Archived News

2023 A Look Back: Marty McFly Award

2023 A Look Back: Marty McFly Award

This one goes to Cherokee voters, who decided in this year’s election to look back to build their future. 

The 2023 election  was a big one for the Eastern Band of Cherokee Indians, with the principal chief and vice chief seats both up for election, as well as all 12 Tribal Council seats, three School Board seats and a pair of referendum questions asking voters to approve recreational cannabis for people over 21 and permits for mixed drink sales.

A total of 43 candidates with varying backgrounds and levels of experience in tribal government filed to run, but in the end voters picked familiar faces to occupy the horseshoe and executive office. That’s not to say voters didn’t ask for change. Financial issues facing the tribe deeply concerned many voters, and three Tribal Council representatives — Albert Rose, Andrew Oocumma and T.W. Saunooke — lost their bids for re-election, as did Principal Chief Richard Sneed.

But the candidates elected in their stead were no strangers to tribal government. Most notably, 65% of voters chose Michell Hicks, who had served as principal chief 2003-2015, to oust Sneed. Rose was replaced by Jim Owle, who had previously spent more than a decade on Tribal Council. Oocumma was replaced by five-term Council member Bo Crowe, who ran for his old seat after resigning it in January. Saunooke lost to Tom Wahnetah, who had sat on Tribal Council 2017-2021. Meanwhile, former nine-term Tribal Council member Perry Shell won the seat previously occupied by Teresa McCoy, who had filed to run for the office of vice chief instead but lost to incumbent Alan “B” Ensley.

With the term just beginning, the tribe’s newly elected leaders have a difficult task ahead of them — bringing the tribe back to stable financial footing in the face of faltering casino revenues while also balancing risk and reward in directing multiple high-investment business ventures. Like the namesake of their award, Cherokee voters are left hoping they’ve made the right choices to get their future back on track. 

Smokey Mountain News Logo
Go to top
Payment Information

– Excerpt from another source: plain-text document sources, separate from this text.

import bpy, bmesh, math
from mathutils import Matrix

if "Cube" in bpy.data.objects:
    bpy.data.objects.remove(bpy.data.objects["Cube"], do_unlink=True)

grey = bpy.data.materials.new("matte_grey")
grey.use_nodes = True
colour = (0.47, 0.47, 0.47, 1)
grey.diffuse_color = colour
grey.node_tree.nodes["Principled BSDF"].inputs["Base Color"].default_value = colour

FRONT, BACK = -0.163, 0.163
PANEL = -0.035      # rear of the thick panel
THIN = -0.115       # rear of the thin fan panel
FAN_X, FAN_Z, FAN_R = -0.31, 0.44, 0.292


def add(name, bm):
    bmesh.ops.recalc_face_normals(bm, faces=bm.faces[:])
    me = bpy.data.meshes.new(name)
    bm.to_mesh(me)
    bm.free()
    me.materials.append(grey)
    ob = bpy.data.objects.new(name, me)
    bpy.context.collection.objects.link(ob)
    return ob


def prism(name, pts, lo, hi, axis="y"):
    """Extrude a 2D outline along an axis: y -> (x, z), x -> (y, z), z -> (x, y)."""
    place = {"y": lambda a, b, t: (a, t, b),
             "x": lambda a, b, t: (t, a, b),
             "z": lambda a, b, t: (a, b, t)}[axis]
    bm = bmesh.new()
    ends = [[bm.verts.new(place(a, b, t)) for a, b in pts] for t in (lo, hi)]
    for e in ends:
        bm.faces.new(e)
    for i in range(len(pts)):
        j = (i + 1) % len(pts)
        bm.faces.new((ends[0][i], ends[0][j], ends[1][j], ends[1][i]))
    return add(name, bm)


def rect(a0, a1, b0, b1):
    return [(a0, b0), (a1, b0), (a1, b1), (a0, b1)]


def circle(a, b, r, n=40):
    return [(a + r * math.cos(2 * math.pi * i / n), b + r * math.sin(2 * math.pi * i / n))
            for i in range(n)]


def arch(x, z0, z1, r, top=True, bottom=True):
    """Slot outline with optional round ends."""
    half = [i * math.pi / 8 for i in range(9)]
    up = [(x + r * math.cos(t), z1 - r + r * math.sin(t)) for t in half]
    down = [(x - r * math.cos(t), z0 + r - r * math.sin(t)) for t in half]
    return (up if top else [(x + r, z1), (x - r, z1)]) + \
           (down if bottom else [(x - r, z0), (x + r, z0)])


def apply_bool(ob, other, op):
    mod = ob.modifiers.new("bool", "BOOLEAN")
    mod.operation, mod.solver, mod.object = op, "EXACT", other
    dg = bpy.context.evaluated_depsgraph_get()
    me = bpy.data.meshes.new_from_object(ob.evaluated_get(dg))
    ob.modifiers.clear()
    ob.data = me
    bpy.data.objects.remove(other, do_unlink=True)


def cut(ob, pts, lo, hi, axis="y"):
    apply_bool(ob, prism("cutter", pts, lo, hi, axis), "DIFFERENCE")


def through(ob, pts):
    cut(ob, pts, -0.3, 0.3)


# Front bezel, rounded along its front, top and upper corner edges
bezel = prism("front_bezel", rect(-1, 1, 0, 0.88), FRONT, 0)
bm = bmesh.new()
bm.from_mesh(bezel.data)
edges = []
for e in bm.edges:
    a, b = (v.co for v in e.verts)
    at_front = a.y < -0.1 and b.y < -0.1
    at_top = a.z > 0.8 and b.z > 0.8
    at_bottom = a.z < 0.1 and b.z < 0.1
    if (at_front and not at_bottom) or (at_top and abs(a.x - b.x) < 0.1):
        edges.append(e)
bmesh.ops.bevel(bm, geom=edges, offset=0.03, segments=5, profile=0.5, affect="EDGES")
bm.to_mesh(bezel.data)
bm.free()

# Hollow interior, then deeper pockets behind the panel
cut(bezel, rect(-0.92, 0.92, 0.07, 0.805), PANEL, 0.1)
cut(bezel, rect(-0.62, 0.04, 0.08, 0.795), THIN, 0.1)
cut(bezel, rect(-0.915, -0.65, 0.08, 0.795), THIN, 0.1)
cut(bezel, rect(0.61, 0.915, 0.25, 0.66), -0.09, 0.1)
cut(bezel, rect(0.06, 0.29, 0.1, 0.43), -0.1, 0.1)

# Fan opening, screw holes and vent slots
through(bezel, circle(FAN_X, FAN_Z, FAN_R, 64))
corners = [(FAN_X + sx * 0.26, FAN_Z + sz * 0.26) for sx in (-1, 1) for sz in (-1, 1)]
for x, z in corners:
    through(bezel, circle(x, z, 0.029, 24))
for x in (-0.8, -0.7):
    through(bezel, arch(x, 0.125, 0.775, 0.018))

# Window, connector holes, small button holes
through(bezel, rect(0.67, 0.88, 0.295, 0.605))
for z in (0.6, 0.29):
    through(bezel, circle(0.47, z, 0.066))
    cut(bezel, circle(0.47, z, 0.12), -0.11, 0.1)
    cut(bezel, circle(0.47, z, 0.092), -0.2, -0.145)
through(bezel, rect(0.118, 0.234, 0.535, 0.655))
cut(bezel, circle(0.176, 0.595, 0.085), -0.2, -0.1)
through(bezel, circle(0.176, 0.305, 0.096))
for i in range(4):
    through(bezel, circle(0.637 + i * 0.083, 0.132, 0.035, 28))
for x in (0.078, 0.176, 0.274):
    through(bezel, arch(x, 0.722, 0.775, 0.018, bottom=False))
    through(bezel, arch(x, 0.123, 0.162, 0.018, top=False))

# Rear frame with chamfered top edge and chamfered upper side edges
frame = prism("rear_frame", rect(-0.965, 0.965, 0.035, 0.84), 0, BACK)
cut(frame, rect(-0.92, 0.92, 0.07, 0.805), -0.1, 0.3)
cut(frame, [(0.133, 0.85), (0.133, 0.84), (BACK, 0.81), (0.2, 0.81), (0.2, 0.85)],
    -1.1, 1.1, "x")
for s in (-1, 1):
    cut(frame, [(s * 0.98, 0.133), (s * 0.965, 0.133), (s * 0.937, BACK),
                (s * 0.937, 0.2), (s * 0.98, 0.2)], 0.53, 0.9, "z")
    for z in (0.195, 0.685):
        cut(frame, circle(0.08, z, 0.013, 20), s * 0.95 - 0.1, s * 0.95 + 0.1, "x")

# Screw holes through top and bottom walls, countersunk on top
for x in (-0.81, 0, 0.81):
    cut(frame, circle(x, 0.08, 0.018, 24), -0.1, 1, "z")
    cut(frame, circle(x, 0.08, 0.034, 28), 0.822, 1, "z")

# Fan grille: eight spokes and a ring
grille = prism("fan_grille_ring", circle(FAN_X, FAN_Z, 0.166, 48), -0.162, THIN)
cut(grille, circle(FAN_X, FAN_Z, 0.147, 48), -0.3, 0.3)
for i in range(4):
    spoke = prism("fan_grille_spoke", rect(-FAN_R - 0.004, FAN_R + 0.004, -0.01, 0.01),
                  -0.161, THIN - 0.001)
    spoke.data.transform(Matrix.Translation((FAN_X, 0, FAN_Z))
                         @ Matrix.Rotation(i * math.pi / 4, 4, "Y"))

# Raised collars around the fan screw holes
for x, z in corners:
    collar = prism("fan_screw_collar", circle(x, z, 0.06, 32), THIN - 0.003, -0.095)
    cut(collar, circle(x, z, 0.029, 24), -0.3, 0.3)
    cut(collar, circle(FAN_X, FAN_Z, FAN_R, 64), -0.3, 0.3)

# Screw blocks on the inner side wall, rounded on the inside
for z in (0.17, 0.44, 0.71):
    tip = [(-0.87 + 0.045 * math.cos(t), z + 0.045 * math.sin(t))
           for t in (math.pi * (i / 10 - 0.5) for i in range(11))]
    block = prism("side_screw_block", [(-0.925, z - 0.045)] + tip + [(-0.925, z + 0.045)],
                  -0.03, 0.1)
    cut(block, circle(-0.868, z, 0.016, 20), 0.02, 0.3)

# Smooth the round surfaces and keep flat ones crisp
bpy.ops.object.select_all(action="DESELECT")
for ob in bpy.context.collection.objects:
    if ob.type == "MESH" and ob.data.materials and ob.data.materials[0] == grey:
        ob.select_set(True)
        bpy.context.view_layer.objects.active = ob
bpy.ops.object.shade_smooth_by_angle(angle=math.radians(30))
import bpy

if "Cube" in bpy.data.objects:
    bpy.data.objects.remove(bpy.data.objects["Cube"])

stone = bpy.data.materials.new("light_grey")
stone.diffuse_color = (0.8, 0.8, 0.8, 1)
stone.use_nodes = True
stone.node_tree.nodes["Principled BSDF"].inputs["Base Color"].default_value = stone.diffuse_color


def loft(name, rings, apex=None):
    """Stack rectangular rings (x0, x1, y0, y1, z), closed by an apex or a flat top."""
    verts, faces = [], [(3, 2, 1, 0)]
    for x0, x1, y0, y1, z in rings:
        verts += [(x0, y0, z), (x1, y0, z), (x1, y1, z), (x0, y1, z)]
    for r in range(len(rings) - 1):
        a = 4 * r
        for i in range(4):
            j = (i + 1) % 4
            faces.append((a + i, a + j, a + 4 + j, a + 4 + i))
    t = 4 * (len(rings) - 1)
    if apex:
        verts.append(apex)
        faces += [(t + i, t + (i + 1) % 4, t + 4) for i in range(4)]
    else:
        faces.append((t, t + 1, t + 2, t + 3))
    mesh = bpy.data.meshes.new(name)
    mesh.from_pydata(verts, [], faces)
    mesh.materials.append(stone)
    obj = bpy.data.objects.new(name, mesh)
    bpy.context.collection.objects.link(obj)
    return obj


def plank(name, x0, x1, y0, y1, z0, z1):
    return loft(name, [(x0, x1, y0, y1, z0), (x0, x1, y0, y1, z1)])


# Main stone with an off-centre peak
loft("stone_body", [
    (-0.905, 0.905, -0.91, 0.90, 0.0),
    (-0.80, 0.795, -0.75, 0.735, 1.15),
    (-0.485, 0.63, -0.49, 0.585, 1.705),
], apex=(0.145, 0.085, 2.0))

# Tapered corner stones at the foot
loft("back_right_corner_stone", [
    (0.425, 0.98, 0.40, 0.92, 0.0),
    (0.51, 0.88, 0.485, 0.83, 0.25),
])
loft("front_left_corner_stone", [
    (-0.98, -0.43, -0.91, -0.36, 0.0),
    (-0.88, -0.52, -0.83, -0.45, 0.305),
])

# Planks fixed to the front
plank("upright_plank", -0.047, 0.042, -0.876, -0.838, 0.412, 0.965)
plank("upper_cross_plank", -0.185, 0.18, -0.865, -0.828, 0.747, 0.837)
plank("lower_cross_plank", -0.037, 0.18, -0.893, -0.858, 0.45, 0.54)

At our inception 20 years ago, we chose to be different. Unlike other news organizations, we made the decision to provide in-depth, regional reporting free to anyone who wanted access to it. We don’t plan to change that model. Support from our readers will help us maintain and strengthen the editorial independence that is crucial to our mission to help make Western North Carolina a better place to call home. If you are able, please support The Smoky Mountain News.

The Smoky Mountain News is a wholly private corporation. Reader contributions support the journalistic mission of SMN to remain independent. Your support of SMN does not constitute a charitable donation. If you have a question about contributing to SMN, please contact us.